▶ **SUPPLIED MATERIAL**:

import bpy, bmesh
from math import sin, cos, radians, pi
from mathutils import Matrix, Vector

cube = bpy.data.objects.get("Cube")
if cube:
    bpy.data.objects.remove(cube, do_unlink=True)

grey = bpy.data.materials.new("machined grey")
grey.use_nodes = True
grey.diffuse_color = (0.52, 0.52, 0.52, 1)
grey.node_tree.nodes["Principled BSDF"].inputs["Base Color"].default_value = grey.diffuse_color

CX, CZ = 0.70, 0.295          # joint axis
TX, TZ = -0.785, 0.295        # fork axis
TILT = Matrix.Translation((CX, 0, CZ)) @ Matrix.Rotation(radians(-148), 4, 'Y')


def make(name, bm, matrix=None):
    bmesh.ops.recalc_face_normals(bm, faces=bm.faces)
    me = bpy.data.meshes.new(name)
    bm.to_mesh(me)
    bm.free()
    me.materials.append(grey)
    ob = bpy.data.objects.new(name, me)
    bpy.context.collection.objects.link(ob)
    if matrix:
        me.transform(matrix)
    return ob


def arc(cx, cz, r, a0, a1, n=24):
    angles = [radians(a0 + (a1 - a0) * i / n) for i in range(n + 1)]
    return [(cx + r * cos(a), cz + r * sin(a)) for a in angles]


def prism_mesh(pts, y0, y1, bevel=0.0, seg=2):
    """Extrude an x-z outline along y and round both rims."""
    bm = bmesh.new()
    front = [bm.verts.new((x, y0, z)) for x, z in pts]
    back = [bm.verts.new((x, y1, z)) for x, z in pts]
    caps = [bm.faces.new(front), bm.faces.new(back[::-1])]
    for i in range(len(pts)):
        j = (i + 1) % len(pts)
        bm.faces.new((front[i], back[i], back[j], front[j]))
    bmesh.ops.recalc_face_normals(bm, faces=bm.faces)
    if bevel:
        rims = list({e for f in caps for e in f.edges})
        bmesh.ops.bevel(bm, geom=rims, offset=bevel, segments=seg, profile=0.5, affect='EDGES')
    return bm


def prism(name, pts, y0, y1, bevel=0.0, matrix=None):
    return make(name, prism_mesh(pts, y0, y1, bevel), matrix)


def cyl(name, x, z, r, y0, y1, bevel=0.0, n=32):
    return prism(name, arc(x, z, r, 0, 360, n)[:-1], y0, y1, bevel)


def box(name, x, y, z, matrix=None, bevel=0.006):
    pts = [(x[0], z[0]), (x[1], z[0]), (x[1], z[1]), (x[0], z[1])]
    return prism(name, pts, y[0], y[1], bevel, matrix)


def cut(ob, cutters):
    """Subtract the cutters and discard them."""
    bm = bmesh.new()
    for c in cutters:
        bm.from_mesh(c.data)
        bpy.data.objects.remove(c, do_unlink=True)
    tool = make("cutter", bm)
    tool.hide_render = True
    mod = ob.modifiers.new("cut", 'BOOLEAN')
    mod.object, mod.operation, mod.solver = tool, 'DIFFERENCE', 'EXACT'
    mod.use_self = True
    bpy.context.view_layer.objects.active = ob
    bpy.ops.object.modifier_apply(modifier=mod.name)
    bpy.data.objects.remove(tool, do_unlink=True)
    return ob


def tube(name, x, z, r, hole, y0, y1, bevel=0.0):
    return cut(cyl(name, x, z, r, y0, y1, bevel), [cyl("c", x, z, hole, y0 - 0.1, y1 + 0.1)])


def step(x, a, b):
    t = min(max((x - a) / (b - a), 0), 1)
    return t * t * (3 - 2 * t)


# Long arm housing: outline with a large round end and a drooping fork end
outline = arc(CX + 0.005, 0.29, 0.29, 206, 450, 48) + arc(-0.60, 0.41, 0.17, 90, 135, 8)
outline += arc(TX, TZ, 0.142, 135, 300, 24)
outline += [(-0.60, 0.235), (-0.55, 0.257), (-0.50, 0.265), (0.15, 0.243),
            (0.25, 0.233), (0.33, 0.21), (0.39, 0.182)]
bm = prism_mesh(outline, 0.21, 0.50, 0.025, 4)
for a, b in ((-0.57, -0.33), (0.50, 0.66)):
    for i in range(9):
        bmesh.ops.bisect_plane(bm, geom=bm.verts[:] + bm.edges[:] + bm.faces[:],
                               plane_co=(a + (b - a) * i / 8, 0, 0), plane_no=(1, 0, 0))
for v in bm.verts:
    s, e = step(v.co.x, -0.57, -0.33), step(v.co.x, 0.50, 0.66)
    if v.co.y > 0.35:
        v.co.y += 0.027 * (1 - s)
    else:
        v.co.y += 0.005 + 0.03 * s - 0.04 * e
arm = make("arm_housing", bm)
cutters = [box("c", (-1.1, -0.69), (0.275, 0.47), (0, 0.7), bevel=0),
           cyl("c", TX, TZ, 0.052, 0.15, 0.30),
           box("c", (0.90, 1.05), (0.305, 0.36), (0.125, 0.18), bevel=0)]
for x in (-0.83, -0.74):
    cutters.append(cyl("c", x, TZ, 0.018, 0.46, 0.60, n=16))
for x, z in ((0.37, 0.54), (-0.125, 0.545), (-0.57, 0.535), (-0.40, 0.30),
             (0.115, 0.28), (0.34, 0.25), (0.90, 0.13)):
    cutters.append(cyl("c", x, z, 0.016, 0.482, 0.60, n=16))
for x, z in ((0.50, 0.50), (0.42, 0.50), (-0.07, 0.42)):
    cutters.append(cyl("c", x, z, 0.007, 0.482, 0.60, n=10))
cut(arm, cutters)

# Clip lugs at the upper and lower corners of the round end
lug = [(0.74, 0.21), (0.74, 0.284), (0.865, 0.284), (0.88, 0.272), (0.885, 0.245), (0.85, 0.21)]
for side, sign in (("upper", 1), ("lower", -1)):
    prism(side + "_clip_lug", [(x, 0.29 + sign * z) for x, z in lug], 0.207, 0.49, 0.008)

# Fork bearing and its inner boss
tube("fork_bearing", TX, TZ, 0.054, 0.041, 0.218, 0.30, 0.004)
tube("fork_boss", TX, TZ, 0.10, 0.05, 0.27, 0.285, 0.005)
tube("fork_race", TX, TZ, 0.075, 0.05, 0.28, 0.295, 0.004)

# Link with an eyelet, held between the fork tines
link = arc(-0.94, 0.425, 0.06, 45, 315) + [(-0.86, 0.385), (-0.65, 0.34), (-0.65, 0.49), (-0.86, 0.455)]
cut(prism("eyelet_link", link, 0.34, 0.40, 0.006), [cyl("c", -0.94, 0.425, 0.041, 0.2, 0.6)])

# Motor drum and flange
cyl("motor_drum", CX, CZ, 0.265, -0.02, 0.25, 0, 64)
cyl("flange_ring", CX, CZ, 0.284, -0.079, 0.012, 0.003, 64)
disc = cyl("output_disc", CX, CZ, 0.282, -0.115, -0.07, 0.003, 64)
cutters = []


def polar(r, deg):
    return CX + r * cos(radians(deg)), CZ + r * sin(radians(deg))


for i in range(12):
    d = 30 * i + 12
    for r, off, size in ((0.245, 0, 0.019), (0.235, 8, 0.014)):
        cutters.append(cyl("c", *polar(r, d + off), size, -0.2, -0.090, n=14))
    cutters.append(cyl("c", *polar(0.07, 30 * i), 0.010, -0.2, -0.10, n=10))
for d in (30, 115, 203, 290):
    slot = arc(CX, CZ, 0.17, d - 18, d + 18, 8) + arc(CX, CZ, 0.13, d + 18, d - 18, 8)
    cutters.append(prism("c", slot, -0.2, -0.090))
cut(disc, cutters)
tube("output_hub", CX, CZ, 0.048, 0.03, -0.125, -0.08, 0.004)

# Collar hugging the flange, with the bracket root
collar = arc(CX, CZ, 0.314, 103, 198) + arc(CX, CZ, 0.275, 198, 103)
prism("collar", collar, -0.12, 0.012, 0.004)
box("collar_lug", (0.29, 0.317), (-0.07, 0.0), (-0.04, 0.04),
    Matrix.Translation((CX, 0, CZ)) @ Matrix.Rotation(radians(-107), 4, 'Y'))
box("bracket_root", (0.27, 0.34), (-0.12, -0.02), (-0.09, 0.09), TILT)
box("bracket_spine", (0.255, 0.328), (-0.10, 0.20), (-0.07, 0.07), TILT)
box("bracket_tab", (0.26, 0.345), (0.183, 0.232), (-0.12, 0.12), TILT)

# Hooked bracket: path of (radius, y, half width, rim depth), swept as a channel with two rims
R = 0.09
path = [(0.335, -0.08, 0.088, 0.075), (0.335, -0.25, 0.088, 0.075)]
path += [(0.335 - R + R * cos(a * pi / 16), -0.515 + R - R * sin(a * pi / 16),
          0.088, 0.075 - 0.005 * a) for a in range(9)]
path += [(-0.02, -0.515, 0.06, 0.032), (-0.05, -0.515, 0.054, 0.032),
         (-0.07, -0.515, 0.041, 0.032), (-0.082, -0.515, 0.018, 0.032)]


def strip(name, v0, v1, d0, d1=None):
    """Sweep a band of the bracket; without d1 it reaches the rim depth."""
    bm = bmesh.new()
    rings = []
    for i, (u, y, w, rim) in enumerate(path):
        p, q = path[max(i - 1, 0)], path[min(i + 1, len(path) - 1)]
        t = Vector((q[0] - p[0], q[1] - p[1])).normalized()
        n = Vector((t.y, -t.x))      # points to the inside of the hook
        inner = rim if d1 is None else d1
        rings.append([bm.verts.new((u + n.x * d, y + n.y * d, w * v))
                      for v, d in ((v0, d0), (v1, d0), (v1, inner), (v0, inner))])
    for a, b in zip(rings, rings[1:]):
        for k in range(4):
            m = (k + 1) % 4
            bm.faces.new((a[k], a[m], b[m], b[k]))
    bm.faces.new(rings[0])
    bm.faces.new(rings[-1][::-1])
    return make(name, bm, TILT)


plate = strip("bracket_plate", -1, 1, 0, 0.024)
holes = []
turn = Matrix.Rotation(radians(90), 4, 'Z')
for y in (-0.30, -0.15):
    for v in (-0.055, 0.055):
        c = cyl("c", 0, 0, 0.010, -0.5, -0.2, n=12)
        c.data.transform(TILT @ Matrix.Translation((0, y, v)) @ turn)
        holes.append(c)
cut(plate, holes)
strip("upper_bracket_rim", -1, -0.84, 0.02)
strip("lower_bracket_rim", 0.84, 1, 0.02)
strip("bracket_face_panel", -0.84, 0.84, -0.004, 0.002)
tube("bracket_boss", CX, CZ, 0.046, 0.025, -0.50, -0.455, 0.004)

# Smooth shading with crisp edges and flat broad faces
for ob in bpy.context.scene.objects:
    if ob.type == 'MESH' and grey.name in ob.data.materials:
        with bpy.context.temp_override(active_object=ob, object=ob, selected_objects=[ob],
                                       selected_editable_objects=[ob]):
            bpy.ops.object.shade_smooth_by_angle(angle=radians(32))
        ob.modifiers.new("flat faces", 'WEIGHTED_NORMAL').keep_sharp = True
---
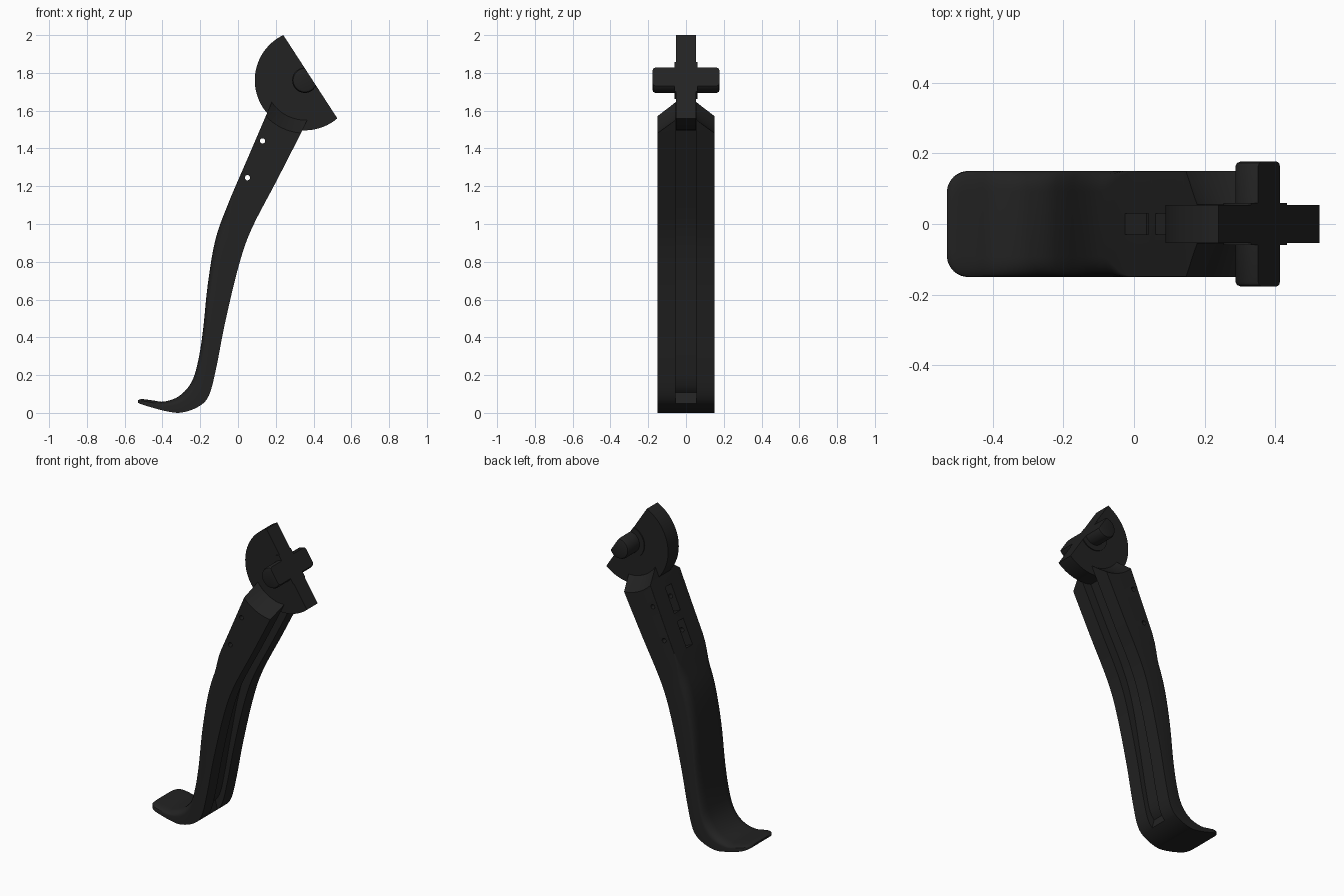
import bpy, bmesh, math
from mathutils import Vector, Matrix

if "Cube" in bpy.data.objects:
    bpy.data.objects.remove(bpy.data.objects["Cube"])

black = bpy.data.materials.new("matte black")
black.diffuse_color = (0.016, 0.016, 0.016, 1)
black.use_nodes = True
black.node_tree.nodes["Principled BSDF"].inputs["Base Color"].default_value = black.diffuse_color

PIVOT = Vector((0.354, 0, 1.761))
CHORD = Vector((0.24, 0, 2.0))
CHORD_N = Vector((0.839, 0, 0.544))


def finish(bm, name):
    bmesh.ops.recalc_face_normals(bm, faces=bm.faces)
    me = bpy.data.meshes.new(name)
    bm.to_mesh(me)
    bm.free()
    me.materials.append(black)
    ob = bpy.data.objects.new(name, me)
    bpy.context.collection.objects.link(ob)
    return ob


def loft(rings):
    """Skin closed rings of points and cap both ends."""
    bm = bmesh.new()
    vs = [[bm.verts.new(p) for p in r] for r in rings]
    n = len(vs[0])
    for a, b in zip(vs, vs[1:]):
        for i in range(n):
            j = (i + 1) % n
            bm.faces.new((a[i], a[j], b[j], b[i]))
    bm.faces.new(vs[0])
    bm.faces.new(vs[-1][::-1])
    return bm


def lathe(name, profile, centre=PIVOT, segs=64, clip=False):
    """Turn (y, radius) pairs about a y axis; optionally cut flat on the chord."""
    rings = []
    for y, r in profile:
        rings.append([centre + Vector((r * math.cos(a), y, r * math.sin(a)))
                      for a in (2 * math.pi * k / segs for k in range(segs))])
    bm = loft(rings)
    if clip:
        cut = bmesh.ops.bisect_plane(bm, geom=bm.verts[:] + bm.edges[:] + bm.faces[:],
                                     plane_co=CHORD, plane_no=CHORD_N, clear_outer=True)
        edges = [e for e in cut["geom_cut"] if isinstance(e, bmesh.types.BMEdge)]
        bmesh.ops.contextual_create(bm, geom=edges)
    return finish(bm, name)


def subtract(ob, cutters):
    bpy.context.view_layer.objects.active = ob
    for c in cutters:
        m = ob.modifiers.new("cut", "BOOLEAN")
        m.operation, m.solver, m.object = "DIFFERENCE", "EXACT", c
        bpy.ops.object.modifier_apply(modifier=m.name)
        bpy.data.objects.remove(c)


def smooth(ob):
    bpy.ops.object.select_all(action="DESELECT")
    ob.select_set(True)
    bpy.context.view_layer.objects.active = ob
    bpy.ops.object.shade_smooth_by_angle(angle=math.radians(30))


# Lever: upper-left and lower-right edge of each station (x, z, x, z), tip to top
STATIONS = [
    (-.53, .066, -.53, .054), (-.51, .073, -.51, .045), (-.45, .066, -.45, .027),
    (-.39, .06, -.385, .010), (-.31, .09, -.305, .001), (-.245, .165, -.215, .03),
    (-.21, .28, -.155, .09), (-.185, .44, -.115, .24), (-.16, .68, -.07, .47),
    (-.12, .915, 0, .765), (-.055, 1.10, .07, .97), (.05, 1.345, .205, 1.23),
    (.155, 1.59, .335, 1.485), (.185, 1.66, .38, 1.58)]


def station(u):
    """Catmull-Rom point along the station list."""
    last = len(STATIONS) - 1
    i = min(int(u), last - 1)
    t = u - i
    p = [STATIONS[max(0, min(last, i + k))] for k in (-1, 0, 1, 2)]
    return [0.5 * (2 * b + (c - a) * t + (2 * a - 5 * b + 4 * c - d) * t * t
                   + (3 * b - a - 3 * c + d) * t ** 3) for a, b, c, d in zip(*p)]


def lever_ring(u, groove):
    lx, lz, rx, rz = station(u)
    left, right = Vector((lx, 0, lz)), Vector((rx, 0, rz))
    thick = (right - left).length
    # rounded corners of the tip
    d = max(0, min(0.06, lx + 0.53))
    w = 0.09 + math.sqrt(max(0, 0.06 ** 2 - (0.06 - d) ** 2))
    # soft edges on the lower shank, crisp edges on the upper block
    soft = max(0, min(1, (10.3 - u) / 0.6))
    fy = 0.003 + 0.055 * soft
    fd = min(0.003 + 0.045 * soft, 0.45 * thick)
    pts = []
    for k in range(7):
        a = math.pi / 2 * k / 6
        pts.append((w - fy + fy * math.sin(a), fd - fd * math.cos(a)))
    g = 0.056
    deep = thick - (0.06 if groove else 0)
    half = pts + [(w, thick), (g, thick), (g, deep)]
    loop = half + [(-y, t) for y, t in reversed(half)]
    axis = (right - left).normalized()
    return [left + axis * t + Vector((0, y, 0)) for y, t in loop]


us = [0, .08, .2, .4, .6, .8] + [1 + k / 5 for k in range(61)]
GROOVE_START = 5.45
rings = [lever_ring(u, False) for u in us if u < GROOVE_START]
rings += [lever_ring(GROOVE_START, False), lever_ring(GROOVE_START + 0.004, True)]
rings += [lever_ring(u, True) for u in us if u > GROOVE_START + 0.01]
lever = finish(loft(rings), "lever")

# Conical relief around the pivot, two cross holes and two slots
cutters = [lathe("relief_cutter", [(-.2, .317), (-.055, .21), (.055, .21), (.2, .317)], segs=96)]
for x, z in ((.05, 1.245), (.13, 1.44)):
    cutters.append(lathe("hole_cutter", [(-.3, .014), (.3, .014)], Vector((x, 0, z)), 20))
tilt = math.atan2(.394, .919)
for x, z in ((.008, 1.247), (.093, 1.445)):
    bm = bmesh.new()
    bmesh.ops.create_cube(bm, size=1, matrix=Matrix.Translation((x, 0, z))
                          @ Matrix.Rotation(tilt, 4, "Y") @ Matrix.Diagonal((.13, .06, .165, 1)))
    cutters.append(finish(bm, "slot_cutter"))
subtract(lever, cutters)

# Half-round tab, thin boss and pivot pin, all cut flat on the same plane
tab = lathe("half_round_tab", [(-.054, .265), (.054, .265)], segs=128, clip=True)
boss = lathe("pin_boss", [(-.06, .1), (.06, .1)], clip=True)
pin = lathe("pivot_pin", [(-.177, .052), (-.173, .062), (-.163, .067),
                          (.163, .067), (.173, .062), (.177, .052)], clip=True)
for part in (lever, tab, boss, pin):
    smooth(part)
--
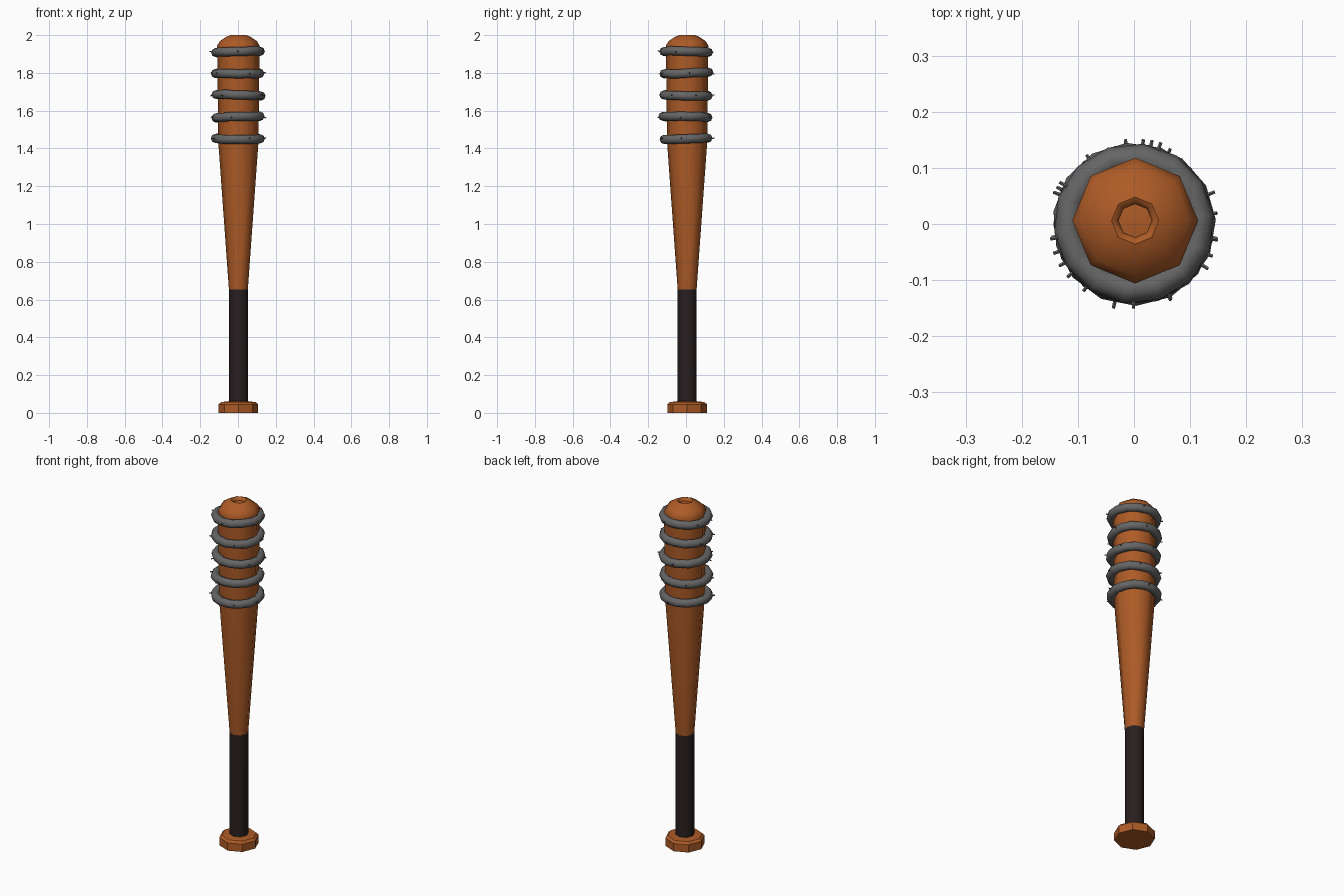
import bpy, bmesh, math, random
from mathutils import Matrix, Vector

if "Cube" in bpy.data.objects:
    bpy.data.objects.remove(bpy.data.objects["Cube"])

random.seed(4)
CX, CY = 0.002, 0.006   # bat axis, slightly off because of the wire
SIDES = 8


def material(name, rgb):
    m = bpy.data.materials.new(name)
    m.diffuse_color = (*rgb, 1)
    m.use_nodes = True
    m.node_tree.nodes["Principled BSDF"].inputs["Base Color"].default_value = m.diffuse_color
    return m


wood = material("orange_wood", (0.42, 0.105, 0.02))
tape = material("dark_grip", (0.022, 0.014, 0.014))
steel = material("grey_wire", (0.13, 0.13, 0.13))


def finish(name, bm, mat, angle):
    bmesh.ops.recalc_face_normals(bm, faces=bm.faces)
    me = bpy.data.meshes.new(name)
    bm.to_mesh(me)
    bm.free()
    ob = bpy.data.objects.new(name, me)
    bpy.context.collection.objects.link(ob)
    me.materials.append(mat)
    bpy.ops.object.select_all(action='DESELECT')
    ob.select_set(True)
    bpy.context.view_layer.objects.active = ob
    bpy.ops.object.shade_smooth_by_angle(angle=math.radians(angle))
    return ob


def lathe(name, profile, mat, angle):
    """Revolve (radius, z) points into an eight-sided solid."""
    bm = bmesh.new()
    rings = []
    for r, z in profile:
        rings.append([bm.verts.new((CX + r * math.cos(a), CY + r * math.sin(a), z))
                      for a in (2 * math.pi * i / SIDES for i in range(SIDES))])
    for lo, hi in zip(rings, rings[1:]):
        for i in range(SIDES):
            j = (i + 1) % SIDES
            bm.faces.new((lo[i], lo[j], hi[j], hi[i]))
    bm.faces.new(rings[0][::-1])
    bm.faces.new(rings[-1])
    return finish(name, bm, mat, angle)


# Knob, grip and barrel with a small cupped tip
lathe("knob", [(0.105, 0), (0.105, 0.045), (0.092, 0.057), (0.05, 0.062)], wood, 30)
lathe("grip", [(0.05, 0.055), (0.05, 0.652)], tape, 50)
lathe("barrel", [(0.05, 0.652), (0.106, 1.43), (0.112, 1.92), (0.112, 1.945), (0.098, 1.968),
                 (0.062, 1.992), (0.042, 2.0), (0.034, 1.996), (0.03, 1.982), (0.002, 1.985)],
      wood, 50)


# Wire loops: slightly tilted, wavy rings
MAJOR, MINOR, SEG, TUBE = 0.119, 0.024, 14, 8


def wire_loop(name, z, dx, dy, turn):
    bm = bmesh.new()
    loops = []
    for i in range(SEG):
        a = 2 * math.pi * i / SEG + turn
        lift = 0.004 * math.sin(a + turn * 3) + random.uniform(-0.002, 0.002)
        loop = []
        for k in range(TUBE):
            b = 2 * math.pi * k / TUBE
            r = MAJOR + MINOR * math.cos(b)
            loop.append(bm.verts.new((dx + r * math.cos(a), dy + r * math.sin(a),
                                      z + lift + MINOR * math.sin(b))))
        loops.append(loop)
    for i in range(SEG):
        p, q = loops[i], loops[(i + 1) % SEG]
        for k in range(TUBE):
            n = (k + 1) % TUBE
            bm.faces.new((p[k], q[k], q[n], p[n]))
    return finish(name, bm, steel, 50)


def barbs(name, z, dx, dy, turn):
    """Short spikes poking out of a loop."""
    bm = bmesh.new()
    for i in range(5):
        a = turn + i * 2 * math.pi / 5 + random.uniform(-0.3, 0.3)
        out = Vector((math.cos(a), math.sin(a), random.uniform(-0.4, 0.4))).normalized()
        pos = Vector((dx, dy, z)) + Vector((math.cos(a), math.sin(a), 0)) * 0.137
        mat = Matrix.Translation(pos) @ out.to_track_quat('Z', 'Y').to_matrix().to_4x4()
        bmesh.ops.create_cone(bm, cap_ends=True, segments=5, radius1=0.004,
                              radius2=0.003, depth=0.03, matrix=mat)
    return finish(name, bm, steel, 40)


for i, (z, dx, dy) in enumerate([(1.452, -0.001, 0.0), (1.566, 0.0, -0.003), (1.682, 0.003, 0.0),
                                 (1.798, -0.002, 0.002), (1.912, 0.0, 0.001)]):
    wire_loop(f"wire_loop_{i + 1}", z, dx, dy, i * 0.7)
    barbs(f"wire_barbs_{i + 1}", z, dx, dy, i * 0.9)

▶ **WHAT TO PRODUCE**:
Look over the records above and copy each line that includes the string "finish".

▶ **ANSWER BOX**:
def finish(bm, name):
    return finish(bm, name)
lever = finish(loft(rings), "lever")
    cutters.append(finish(bm, "slot_cutter"))
def finish(name, bm, mat, angle):
    return finish(name, bm, mat, angle)
    return finish(name, bm, steel, 50)
    return finish(name, bm, steel, 40)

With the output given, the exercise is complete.